Sport is that game of fine margins.
Then you have the killer instinct of Benny Heron. He had plenty of work to do when Ethan Doherty picked him out in the 61st minute. Heron’s second involvement in the move led to him using a bounce dummy to buy a yard of grass. A fisted point would’ve opened a five-point lead, but Heron backed himself and drilled hard enough to avoid Ryan Wylie’s block and nestle in the top corner.
Fortune favours the brave and they needed every inch of their seven-point lead to fend off a Monaghan fight back and edge themselves into a first decider since 2011.

Derry: O Lynch; P McGrogan; B Rogers, C McKaigue; S Downey; C McCluskey, C Doherty; C Glass, G McKinless (1-0); Paul Cassidy (0-2), S McGuigan (0-7, 4f, 1m), E Doherty; N Loughlin (0-1); N Toner (0-1) B Heron (2-0),
Subs: E Bradley (0-1) for N Loughlin (INJ 42), Padraig Cassidy for C Doherty (62), B McCarron for N Toner (67), P McNeill for S Downey (72), L Murray for Paul Cassidy (75)

Yellow cards: B Heron (37), N Loughlin (37), S McGuigan (56), G McKinless (68), Paul Cassidy (73)

Monaghan: R Beggan; K Duffy, C Boyle, R Wylie; M Bannigan, D Ward (0-1), C McCarthy (0-1); D Hughes; (0-1); N Kearns (0-1), S Carey; K Hughes, R McAnespie (0-1); J McCarron (0-4, 3f, 1m), G Mohan; C McManus (0-7, 5f)
Subs: A Woods (0-1) for S Carey (33), K O’Connell for M Bannigan (33), D Garland for K Hughes (56), S Jones for G Mohan (62), C Leonard for C Boyle (63)

Yellow card: K Hughes (32)

Referee:  D Gough (Meath)

READ MORE – A look at Donegal’s win over Cavan. Click here…

Receive quality journalism wherever you are, on any device.
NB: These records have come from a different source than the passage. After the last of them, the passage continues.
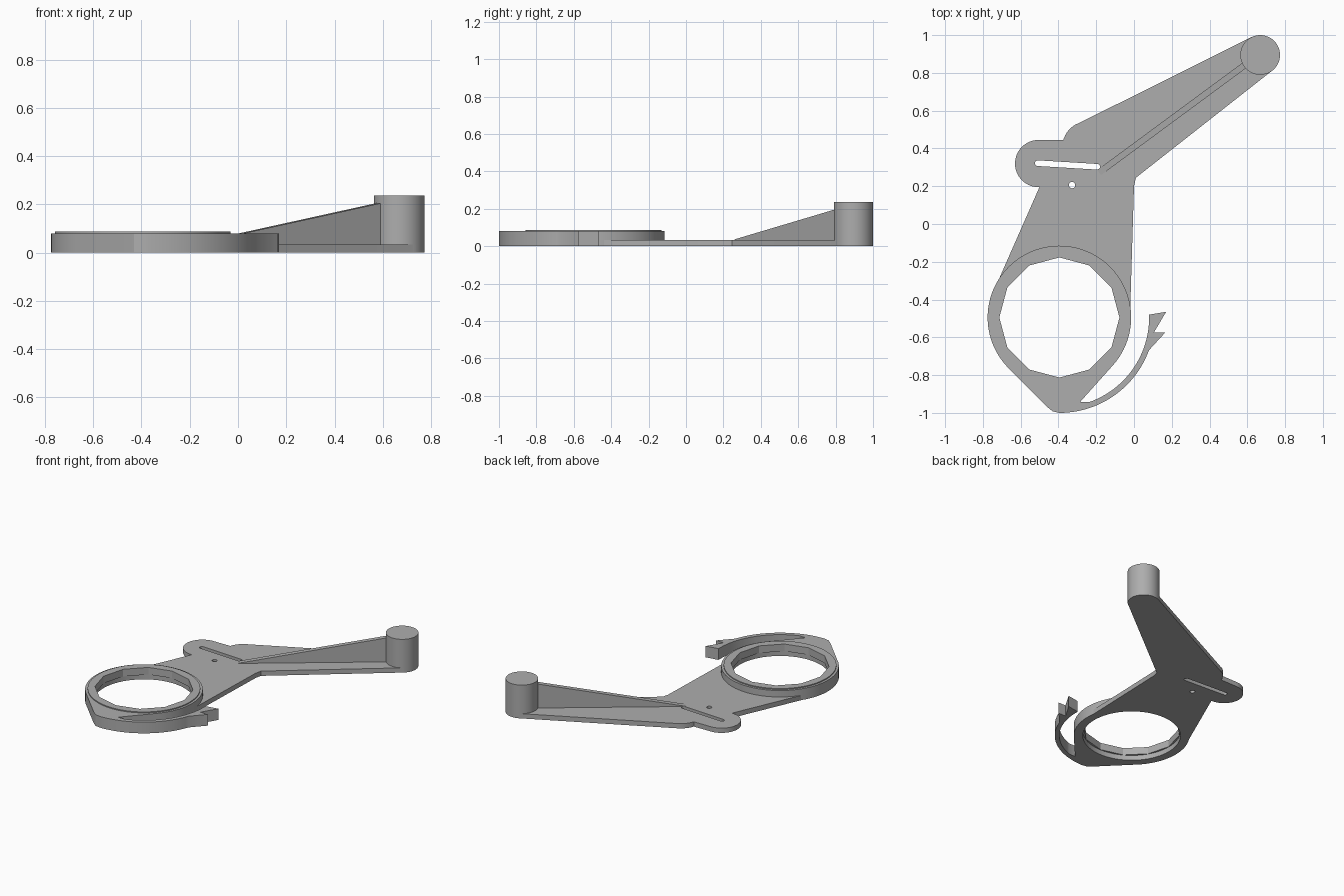
import bpy, bmesh
from math import cos, sin, radians, atan2, hypot
from mathutils import Matrix, Vector

cube = bpy.data.objects.get("Cube")
if cube:
    bpy.data.objects.remove(cube, do_unlink=True)

grey = bpy.data.materials.new("plain grey")
grey.use_nodes = True
colour = (0.42, 0.42, 0.42, 1)
grey.diffuse_color = colour
grey.node_tree.nodes["Principled BSDF"].inputs["Base Color"].default_value = colour

RING = (-0.395, -0.495)
POST = (0.668, 0.895)


def arc(centre, radius, start, end, steps=16):
    """Points along an arc, angles in degrees."""
    angles = [radians(start + (end - start) * i / steps) for i in range(steps + 1)]
    return [(centre[0] + radius * cos(a), centre[1] + radius * sin(a)) for a in angles]


def circle(centre, radius, sides):
    return arc(centre, radius, 0, 360, sides)[:-1]


def prism(name, outline, bottom, top):
    """Extrude a flat outline upwards."""
    bm = bmesh.new()
    face = bm.faces.new([bm.verts.new((x, y, bottom)) for x, y in outline])
    moved = bmesh.ops.extrude_face_region(bm, geom=[face])["geom"]
    verts = [v for v in moved if isinstance(v, bmesh.types.BMVert)]
    bmesh.ops.translate(bm, verts=verts, vec=(0, 0, top - bottom))
    bmesh.ops.recalc_face_normals(bm, faces=bm.faces)
    mesh = bpy.data.meshes.new(name)
    bm.to_mesh(mesh)
    bm.free()
    mesh.materials.append(grey)
    obj = bpy.data.objects.new(name, mesh)
    bpy.context.collection.objects.link(obj)
    return obj


def activate(obj):
    bpy.ops.object.select_all(action="DESELECT")
    obj.select_set(True)
    bpy.context.view_layer.objects.active = obj


def cut(obj, cutters):
    activate(obj)
    for cutter in cutters:
        mod = obj.modifiers.new("cut", "BOOLEAN")
        mod.operation, mod.solver, mod.object = "DIFFERENCE", "EXACT", cutter
        bpy.ops.object.modifier_apply(modifier=mod.name)


# Ring body, pointed foot and sprung clip arm share one outline
clip_outline = (
    arc(RING, 0.38, -41, 223, 72)
    + [(-0.46, -0.968), (-0.43, -0.992)]
    + arc(RING, 0.505, -90, -20, 24)
    + [(0.165, -0.575), (0.105, -0.575), (0.17, -0.465), (0.08, -0.48)]
    + arc(RING, 0.475, -3, -70, 24)
    + [(-0.285, -0.942)]
)
ring_body = prism("ring_body", clip_outline, 0, 0.08)
ring_lip = prism("ring_lip", circle(RING, 0.364, 72), 0.04, 0.087)

# Thin base plate with a rounded ear and a long tapering arm
plate_outline = (
    [(-0.02, -0.45), (0.0, 0.2), (0.01, 0.245), (0.733, 0.813)]
    + arc(POST, 0.105, -50, 117, 24)
    + [(-0.3, 0.53)]
    + arc((-0.24, 0.405), 0.14, 118, 163, 8)
    + arc((-0.505, 0.32), 0.125, 88, 272, 32)
    + [(-0.71, -0.28), (-0.72, -0.45)]
)
base_plate = prism("base_plate", plate_outline, 0, 0.034)

# Solid post at the arm end
post = prism("post", circle(POST, 0.105, 64), 0, 0.237)

# Sloping rib: side profile extruded flat, then stood on the plate
start, end = Vector((-0.185, 0.272)), Vector((0.62, 0.866))
run = end - start
length, half = hypot(*run), 0.017
rib = prism("rib", [(0, 0.02), (length, 0.02), (length, 0.213), (0, 0.036)], -half, half)
rib.data.transform(
    Matrix.Translation((start.x, start.y, 0))
    @ Matrix.Rotation(atan2(run.y, run.x), 4, "Z")
    @ Matrix.Rotation(radians(90), 4, "X")
)

# Twelve-sided bore with a round recess underneath
bore = prism("bore_cutter", circle(RING, 0.318, 12), -0.1, 0.2)
recess = prism("recess_cutter", circle(RING, 0.321, 72), -0.1, 0.036)

# Adjustment slot and pin hole
a, b = Vector((-0.51, 0.322)), Vector((-0.195, 0.303))
tilt = atan2(b.y - a.y, b.x - a.x) * 57.2958
slot_outline = arc(a, 0.015, tilt + 90, tilt + 270, 8) + arc(b, 0.015, tilt - 90, tilt + 90, 8)
slot = prism("slot_cutter", slot_outline, -0.1, 0.2)
pin = prism("pin_cutter", circle((-0.328, 0.206), 0.017, 24), -0.1, 0.2)

cut(ring_body, [bore, recess])
cut(ring_lip, [bore])
cut(base_plate, [bore, recess, slot, pin])
for cutter in (bore, recess, slot, pin):
    bpy.data.objects.remove(cutter, do_unlink=True)

for part in (ring_body, ring_lip, base_plate, post):
    activate(part)
    bpy.ops.object.shade_smooth_by_angle(angle=radians(22))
Keep up to date from the comfort of your own home with a digital subscription.
Any time | Any place | Anywhere

No tags for this post.

Gaelic Life is published by North West of Ireland Printing & Publishing Company Limited, trading as North-West News Group.
Registered in Northern Ireland, No. R0000576. 10-14 John Street, Omagh, Co. Tyrone, N. Ireland, BT781DW